It is so easy to jump to the wrong conclusions. As I trod uneasily down the steel staircase into Club 606 I found myself entering what seemed to be a cross between a storeroom, cloakroom and a security office. Just what was this place? As entrances go I wasn’t in the least inspired or encouraged but it did at least give me the overwhelming curiosity to see what may lay beyond.
I emerged into the main club area, a low ceiling affair, decorated in reds, browns and creams, but coated by the stains of years of cigarette smoke. The paintwork is splintered and the furniture battered. Framed cartoons and primitive murals of Jazz legends emblazon the walls and the floor-level stage is a mass of cables as dangerous as trip wire. The fire exits seemed unclear and with candles on the tables, you just sensed that health and safety clearance must have been marginal at best. However, to call this place shabby and dangerous would be to miss the point this was an exciting place to be and I just loved it.
The club began life in the early seventies as a modest 30-seater venue at 606 Kings Road – hence the name. Despite rave reviews today for its cuisine, the catering has apparently not always been so palatable. I was told that the food at the original 606 was dire and complaints were commonplace if ill-advised. On one memorable occasion the chef swatted a customer with a frozen fish for daring to question his abilities in the kitchen.
The extensive menu tonight, however, featured grilled goats cheese salad with pecan nut, chilli and honey sauce served on ciabatta bread, which I followed with grilled wild boar sausages with apple chutney. All agreed that despite the array of competing flavours, they worked together a treat and we were all left eager for more.
The entertainment was provided by the band Samara and guest vocalist Vanessa Haynes who you knew instantly was going to be sensational.

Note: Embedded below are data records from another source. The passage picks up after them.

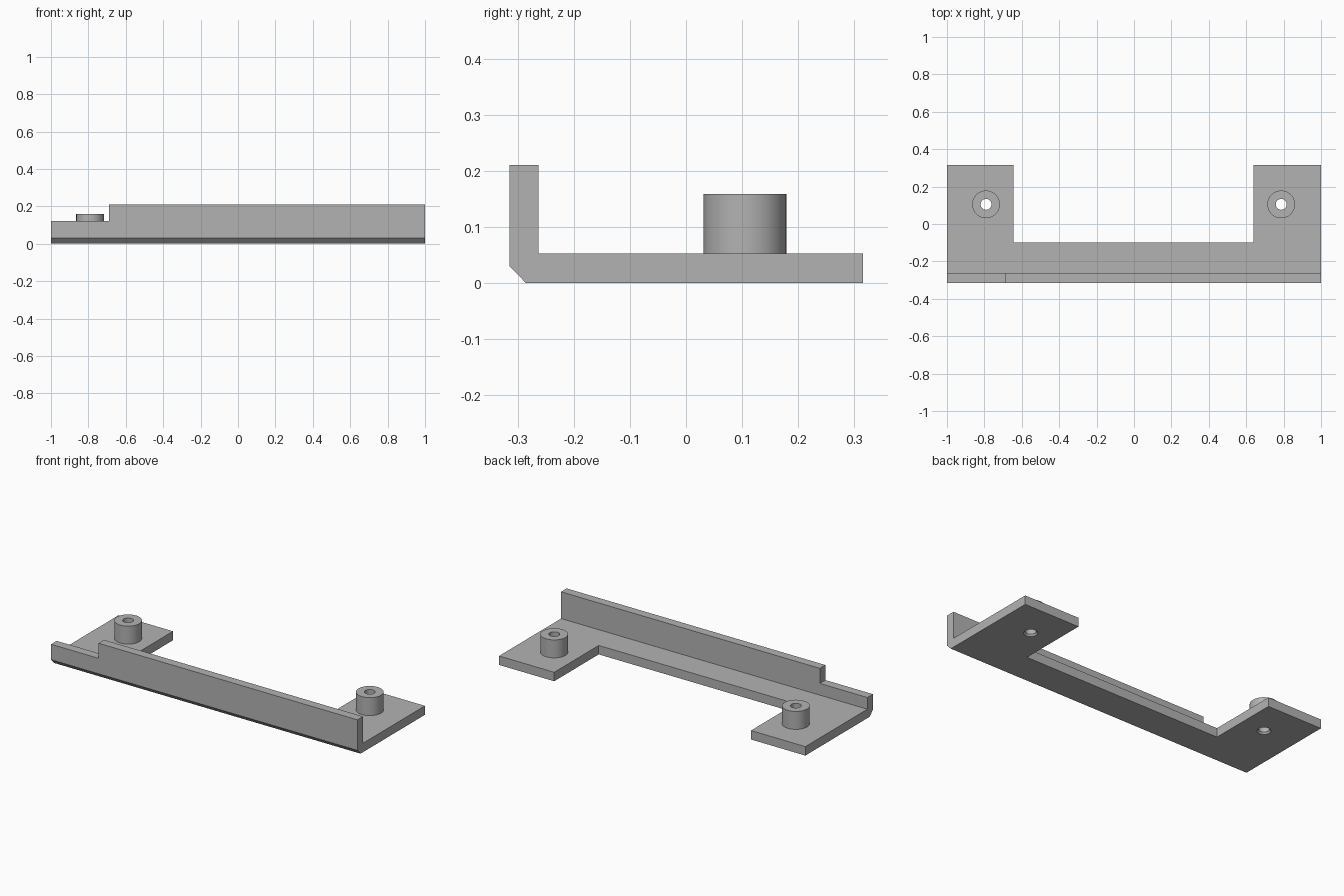
import bpy, bmesh, math
from mathutils import Matrix

cube = bpy.data.objects.get("Cube")
if cube:
    bpy.data.objects.remove(cube, do_unlink=True)

GREY = (0.45, 0.45, 0.45, 1)
grey = bpy.data.materials.new("plain grey")
grey.use_nodes = True
grey.diffuse_color = GREY
grey.node_tree.nodes["Principled BSDF"].inputs["Base Color"].default_value = GREY

FLOOR_TOP = 0.053
BOSS_TOP = 0.159
BOSS_Y = 0.105
BOSS_R = 0.074
HOLE_R = 0.029
SINK_R = 0.037
SEGMENTS = 48


def finish(name, bm):
    bmesh.ops.recalc_face_normals(bm, faces=bm.faces)
    mesh = bpy.data.meshes.new(name)
    bm.to_mesh(mesh)
    bm.free()
    mesh.materials.append(grey)
    obj = bpy.data.objects.new(name, mesh)
    bpy.context.collection.objects.link(obj)
    return obj


def extrude_x(name, profile, x0, x1):
    """Extrude a (y, z) outline between two x positions."""
    bm = bmesh.new()
    face = bm.faces.new([bm.verts.new((x0, y, z)) for y, z in profile])
    ext = bmesh.ops.extrude_face_region(bm, geom=[face])
    verts = [g for g in ext["geom"] if isinstance(g, bmesh.types.BMVert)]
    bmesh.ops.translate(bm, verts=verts, vec=(x1 - x0, 0, 0))
    return finish(name, bm)


def lathe(name, profile, x, y):
    """Spin an (r, z) profile about a vertical axis."""
    bm = bmesh.new()
    verts = [bm.verts.new((r, 0, z)) for r, z in profile]
    edges = [bm.edges.new(pair) for pair in zip(verts, verts[1:])]
    bmesh.ops.spin(bm, geom=verts + edges, axis=(0, 0, 1), cent=(0, 0, 0),
                   angle=math.tau, steps=SEGMENTS)
    bmesh.ops.remove_doubles(bm, verts=bm.verts, dist=0.0001)
    bm.transform(Matrix.Translation((x, y, 0)))
    return finish(name, bm)


def cut(target, cutter):
    cutter.hide_render = True
    mod = target.modifiers.new("cut", "BOOLEAN")
    mod.operation = "DIFFERENCE"
    mod.solver = "EXACT"
    mod.object = cutter
    bpy.context.view_layer.objects.active = target
    bpy.ops.object.modifier_apply(modifier=mod.name)
    bpy.data.objects.remove(cutter, do_unlink=True)


def box_outline(y0, y1, z0, z1):
    return [(y0, z0), (y1, z0), (y1, z1), (y0, z1)]


# Angled bracket: floor plate and front wall with a chamfered lower edge
bracket = extrude_x("bracket", [
    (-0.285, 0), (0.315, 0), (0.315, FLOOR_TOP), (-0.263, FLOOR_TOP),
    (-0.263, 0.211), (-0.315, 0.211), (-0.315, 0.031)], -1, 1)

# Gap between the rear tabs, and the lowered end of the wall
cut(bracket, extrude_x("tab_gap", box_outline(-0.1, 0.5, -0.1, 0.15), -0.645, 0.64))
cut(bracket, extrude_x("wall_step", box_outline(-0.5, -0.2, 0.122, 0.4), -1.2, -0.69))

# Hollow standoffs with screw holes through the tabs
for side, x in (("right", -0.791), ("left", 0.787)):
    cut(bracket, lathe("screw_hole", [
        (0, -0.01), (SINK_R, -0.01), (SINK_R, 0), (HOLE_R, 0.01),
        (HOLE_R, 0.1), (0, 0.1)], x, BOSS_Y))
    lathe(side + "_standoff", [
        (HOLE_R, FLOOR_TOP), (HOLE_R, BOSS_TOP),
        (BOSS_R, BOSS_TOP), (BOSS_R, FLOOR_TOP)], x, BOSS_Y)

# Smooth the round walls while keeping the edges crisp
bpy.ops.object.select_all(action="DESELECT")
for obj in bpy.data.objects:
    if obj.type == "MESH" and (obj == bracket or obj.name.endswith("standoff")):
        obj.select_set(True)
        bpy.context.view_layer.objects.active = obj
bpy.ops.object.shade_smooth_by_angle(angle=math.radians(30))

Her beautiful jet black hair framed a stunning face, smile and a perfect set of pearly white teeth.
Fronting the musical side of the group was saxophonist, and Club 606 owner, Steve Rubie. A very talented man with the impressive ability to lure top class musicians to his club. You knew you were in the presence of quality when you discover that, between them, the band had worked with Sting, Whitney Houston, Geoff Beck, Vanessa Mae and Bill Withers to name but a few.

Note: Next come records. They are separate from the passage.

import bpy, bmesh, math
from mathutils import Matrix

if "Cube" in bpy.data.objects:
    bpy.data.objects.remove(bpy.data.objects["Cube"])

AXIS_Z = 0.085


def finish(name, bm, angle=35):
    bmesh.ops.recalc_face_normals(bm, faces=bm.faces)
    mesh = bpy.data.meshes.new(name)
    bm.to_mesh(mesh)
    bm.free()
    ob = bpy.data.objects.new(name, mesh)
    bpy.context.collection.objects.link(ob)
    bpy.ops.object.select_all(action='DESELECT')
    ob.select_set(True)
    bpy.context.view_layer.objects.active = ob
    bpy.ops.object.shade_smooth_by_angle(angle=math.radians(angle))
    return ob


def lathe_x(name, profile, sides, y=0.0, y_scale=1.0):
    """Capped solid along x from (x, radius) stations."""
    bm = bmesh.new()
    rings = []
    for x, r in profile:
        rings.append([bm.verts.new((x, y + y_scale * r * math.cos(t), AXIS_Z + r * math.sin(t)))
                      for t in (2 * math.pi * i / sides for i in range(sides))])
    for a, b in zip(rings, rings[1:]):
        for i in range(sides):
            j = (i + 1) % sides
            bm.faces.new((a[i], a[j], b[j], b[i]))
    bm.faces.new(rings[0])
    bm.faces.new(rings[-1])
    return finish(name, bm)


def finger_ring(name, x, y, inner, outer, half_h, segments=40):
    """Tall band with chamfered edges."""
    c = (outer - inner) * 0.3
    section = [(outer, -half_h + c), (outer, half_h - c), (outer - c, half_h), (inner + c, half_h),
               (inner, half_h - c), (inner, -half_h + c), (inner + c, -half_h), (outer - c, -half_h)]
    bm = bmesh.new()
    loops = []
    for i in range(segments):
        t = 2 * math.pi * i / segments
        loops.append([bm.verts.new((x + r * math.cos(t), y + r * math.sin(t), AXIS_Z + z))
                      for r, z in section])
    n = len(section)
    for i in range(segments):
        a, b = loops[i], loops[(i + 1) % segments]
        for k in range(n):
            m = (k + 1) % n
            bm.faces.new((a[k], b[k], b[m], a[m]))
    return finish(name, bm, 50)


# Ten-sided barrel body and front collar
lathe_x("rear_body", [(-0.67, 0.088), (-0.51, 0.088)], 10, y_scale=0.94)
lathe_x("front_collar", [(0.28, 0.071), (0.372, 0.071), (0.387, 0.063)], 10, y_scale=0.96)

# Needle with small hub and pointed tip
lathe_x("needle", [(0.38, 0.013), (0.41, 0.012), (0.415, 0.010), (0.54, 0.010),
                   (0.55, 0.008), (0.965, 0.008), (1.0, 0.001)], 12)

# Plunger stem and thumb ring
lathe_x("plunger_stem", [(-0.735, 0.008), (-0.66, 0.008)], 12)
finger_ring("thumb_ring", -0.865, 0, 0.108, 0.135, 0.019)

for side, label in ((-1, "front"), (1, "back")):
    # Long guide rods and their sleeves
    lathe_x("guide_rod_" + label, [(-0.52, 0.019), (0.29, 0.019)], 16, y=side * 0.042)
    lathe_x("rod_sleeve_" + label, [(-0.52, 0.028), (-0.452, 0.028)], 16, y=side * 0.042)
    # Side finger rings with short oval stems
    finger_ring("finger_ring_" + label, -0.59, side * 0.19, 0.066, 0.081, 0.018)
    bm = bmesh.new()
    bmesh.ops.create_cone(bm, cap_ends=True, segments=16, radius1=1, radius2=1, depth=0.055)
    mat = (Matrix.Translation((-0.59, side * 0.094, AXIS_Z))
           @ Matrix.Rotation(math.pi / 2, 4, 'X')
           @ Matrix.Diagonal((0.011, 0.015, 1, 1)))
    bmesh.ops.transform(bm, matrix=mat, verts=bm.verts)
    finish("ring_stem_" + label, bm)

The first two numbers, Brazil and Favela, were an unfamiliar but heady mixture of Latin jazz. From then on the set list featured wildly differing interpretations of jazz standards and contemporary tunes such as Lovely Day, Walk On By, Midnight Hour and Don’t Worry About A Thing. During the second set the band performed more classics such as Sitting on the dock of the bay and a lengthy Aint No Sunshine that meandered this way and that during a relaxed outro. All were performed in a groove that just forced me, and the assembled guests, to smile.

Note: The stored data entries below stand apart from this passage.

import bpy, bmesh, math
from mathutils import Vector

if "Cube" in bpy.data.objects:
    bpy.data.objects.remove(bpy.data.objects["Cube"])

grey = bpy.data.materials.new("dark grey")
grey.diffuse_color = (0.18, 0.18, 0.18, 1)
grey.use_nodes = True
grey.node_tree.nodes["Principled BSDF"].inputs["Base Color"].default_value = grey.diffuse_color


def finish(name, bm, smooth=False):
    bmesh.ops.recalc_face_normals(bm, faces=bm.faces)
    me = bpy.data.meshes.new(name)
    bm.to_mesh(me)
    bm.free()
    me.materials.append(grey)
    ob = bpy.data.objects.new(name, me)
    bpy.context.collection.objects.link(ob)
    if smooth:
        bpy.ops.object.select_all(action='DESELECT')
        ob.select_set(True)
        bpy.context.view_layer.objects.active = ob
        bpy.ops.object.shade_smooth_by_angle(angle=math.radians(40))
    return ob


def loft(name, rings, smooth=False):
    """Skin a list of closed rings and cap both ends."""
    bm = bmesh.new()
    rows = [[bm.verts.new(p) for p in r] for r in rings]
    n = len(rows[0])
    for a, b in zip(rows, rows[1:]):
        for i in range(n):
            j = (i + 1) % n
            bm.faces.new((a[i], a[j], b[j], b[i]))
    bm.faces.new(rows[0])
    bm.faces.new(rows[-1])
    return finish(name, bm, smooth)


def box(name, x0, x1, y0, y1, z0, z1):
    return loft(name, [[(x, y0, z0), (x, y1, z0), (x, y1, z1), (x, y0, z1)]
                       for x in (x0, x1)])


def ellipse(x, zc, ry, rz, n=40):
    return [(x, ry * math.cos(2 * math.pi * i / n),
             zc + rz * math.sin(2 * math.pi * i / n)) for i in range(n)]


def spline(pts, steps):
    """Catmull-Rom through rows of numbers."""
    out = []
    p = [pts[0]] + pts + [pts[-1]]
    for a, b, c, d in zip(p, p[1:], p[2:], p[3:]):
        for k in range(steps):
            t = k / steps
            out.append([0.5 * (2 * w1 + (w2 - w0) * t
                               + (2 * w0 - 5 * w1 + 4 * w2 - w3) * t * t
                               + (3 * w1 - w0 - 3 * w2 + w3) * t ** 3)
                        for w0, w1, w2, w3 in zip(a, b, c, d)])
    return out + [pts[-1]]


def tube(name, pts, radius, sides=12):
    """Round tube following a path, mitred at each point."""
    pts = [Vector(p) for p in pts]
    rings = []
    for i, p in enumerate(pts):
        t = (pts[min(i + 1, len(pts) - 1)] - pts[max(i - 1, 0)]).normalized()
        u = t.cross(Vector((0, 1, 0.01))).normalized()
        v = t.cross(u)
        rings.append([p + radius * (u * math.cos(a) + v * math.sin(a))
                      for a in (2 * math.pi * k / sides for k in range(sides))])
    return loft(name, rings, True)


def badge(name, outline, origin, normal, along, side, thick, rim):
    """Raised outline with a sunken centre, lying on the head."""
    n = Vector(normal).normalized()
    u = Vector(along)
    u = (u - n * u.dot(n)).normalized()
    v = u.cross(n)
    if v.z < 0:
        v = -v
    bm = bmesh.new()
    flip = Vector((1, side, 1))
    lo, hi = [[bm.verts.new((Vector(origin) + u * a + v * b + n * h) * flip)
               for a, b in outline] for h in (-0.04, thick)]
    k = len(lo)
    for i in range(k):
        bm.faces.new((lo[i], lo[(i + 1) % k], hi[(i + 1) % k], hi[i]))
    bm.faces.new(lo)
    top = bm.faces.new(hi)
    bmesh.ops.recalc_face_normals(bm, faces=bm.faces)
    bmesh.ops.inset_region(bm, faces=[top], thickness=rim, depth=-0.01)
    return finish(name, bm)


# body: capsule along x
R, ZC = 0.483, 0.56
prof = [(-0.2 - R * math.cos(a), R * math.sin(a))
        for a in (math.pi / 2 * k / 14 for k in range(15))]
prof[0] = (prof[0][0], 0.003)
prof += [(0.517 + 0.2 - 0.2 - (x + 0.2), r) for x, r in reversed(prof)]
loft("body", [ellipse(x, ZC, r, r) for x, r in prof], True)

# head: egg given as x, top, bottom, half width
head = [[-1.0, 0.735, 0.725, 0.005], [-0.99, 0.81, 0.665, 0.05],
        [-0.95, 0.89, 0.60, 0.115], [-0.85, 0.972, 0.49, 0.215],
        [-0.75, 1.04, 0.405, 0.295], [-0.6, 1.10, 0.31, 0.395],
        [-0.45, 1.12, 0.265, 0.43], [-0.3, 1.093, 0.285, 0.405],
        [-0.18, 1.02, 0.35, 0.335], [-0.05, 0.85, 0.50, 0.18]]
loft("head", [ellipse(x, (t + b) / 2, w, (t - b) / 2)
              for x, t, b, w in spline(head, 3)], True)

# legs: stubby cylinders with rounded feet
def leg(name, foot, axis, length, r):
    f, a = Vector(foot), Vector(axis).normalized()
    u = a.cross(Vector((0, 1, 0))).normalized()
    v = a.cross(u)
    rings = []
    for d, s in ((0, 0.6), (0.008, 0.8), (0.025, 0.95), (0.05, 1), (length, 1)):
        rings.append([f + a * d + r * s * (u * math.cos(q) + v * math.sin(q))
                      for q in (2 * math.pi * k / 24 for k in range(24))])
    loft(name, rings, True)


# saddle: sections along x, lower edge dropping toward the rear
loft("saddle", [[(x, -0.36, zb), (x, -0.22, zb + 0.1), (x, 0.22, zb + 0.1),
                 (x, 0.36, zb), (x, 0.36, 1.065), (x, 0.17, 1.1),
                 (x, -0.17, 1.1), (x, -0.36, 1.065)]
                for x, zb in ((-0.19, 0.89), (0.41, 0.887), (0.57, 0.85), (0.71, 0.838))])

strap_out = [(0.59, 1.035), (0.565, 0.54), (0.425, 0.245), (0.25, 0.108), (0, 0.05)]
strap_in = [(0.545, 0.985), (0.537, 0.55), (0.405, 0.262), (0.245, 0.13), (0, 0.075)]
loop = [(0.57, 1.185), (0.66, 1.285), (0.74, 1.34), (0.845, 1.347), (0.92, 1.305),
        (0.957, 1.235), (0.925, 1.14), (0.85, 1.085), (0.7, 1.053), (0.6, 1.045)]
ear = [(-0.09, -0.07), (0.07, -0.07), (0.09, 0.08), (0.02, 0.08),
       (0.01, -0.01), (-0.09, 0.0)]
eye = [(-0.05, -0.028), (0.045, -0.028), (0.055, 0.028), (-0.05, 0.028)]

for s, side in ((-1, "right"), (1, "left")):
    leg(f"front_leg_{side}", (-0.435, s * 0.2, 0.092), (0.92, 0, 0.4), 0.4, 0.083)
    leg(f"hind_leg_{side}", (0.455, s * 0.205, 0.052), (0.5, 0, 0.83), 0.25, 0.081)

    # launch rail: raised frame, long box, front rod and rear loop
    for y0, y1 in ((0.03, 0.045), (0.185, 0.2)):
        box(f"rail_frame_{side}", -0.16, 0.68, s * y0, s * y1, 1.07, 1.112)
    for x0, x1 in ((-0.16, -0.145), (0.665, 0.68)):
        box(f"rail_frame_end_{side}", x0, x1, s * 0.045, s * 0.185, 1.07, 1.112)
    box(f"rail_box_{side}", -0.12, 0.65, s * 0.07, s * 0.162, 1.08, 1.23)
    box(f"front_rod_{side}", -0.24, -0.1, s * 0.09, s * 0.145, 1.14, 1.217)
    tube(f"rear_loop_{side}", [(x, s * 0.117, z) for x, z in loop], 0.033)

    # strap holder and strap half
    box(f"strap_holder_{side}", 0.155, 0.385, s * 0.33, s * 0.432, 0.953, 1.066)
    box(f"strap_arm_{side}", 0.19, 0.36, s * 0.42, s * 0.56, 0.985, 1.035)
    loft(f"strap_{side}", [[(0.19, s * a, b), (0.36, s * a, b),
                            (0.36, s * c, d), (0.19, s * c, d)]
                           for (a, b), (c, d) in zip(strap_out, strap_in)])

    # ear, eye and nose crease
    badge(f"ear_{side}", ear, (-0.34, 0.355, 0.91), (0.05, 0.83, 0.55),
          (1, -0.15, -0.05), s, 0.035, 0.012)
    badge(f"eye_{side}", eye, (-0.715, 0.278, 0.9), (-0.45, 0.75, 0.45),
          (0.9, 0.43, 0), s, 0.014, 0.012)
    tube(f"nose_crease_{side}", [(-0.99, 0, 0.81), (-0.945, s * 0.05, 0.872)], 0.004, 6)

At the end of the evening, with the sound of jazz still ringing in my ears, I made my way happy, grinning and a touch inebriated towards the exit. It had been a fabulous night out and it was clear to everyone that Club 606 is a very special place indeed. I demand that you go there at once!